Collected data
□ □ □
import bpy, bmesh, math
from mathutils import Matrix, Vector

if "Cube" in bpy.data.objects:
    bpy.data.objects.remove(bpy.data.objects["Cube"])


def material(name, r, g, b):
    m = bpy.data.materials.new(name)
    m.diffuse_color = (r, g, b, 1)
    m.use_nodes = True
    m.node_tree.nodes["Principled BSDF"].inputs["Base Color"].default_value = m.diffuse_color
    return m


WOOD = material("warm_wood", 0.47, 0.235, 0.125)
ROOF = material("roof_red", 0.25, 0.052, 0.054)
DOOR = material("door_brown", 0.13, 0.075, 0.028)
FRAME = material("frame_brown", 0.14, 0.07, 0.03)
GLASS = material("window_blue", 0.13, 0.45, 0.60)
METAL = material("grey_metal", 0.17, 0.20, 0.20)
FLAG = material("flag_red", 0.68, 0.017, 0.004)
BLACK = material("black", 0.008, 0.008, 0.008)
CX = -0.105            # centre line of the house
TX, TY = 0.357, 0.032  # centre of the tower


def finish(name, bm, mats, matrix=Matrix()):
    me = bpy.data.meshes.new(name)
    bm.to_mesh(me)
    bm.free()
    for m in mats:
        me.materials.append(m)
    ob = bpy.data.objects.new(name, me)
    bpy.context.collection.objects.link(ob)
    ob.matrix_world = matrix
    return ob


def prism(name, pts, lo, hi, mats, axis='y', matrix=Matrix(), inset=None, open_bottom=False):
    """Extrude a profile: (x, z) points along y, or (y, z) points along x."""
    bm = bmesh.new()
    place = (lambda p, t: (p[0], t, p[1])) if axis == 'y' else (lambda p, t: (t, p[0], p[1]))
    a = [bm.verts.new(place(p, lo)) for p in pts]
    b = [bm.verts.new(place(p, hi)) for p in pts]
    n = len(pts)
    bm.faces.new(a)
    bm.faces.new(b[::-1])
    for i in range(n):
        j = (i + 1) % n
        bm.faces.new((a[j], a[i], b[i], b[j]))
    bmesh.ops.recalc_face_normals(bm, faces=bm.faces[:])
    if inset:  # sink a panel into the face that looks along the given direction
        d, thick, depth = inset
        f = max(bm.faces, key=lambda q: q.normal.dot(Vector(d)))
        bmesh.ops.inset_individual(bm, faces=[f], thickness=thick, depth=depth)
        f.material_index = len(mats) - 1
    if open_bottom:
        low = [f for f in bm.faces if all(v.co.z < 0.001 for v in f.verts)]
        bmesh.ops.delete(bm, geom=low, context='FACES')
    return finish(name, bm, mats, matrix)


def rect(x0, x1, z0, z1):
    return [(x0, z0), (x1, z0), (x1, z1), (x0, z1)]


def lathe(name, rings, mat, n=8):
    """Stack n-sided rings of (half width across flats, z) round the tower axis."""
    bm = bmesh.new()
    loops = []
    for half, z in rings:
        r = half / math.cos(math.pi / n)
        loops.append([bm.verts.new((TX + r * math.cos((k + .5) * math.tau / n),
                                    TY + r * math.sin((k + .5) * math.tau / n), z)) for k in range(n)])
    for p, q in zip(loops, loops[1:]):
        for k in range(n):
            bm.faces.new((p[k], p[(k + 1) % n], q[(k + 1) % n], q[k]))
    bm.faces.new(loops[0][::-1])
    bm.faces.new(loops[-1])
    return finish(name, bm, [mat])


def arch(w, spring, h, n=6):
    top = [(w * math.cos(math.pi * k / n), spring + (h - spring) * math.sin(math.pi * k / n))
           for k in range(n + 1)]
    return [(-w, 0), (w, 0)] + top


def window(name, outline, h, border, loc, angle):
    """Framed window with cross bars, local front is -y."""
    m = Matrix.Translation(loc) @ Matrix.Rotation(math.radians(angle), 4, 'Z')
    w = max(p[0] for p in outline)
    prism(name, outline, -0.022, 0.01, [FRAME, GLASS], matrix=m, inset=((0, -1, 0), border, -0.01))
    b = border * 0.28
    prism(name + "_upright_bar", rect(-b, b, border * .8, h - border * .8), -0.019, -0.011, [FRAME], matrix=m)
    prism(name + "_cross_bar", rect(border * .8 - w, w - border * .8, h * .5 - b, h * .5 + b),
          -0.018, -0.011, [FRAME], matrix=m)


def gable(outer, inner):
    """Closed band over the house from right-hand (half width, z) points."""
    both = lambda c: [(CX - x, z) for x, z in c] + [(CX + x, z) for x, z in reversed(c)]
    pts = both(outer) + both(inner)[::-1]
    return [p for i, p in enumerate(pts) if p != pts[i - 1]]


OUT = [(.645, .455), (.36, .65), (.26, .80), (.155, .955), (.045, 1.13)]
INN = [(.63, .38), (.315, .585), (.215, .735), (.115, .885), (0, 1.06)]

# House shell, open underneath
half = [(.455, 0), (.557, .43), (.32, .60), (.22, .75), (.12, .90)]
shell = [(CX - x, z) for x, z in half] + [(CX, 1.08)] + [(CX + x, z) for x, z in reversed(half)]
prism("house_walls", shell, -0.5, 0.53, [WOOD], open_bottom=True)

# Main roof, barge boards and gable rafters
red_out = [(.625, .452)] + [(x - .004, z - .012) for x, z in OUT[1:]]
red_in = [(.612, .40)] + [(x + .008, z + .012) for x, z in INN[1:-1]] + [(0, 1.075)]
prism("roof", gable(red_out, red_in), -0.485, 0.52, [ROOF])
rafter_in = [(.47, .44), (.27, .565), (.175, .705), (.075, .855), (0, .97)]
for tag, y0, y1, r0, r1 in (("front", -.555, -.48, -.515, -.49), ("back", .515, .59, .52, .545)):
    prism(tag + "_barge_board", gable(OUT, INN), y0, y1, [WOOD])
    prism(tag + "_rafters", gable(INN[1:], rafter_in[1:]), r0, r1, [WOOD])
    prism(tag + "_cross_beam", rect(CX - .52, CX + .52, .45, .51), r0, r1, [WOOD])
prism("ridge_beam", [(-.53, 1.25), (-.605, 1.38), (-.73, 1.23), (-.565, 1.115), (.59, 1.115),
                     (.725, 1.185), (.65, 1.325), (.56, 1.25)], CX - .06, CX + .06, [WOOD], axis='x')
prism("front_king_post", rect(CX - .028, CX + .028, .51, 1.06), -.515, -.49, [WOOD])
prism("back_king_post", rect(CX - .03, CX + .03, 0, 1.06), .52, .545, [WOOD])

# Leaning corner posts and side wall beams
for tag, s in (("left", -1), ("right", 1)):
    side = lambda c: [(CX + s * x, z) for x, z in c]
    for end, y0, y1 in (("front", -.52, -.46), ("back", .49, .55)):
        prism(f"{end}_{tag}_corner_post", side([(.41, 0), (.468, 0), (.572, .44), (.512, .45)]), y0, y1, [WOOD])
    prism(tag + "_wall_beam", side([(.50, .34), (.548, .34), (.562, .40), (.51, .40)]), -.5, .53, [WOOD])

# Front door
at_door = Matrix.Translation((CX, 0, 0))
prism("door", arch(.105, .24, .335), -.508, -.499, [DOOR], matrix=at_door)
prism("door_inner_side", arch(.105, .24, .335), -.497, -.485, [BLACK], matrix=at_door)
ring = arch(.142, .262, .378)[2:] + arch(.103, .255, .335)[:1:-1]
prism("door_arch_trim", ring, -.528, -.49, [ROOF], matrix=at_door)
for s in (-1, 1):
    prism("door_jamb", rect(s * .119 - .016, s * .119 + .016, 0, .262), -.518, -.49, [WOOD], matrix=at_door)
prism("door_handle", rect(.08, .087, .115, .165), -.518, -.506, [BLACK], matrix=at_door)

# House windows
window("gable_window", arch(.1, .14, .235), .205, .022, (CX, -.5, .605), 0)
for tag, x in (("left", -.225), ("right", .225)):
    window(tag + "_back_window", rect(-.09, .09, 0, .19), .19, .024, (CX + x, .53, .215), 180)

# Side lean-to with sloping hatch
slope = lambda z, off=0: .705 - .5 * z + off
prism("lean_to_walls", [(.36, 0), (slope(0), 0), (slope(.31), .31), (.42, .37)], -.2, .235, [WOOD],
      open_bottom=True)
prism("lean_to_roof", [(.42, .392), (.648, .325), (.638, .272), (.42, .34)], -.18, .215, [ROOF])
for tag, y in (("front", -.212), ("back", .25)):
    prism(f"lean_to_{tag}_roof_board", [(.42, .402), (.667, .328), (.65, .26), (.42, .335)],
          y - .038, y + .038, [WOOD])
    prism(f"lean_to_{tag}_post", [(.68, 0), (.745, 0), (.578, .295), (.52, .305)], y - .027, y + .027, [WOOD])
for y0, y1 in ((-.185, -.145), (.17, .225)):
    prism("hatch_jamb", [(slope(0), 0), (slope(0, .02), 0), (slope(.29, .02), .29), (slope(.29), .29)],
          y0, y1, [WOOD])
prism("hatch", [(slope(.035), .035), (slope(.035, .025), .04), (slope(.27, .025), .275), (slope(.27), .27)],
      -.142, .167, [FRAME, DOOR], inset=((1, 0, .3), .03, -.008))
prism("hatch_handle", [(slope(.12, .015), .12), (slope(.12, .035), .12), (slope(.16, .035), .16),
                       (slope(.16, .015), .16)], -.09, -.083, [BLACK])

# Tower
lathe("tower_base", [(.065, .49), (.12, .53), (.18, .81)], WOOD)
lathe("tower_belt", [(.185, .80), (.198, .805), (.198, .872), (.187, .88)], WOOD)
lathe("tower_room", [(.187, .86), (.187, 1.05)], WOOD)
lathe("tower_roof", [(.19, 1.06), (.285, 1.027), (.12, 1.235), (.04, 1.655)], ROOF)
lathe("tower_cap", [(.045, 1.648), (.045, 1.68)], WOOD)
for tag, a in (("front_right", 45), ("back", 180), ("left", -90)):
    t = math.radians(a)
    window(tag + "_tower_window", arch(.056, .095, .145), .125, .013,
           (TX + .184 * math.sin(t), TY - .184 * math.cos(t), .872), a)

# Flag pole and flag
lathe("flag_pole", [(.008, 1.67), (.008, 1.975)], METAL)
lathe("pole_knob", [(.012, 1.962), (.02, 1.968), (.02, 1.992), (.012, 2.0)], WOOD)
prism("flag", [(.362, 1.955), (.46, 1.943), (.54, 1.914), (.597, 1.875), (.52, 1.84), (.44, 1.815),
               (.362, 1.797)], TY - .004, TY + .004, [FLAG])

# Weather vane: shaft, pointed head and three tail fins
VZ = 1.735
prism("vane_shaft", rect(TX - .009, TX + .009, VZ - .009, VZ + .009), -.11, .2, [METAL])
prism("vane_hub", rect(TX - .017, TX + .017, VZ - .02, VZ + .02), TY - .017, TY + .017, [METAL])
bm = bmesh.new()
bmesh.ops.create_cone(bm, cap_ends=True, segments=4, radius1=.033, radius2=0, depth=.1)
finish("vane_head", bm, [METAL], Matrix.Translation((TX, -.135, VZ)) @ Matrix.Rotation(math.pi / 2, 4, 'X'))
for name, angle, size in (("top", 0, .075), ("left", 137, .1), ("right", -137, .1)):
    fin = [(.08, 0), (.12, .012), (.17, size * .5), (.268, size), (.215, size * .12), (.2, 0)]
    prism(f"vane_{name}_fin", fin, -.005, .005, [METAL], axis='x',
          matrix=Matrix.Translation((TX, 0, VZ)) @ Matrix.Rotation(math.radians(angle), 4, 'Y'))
□ □ □
In the entries above, work out how many lines contain the string "axis", and give only that number.

**Solution for this task**
5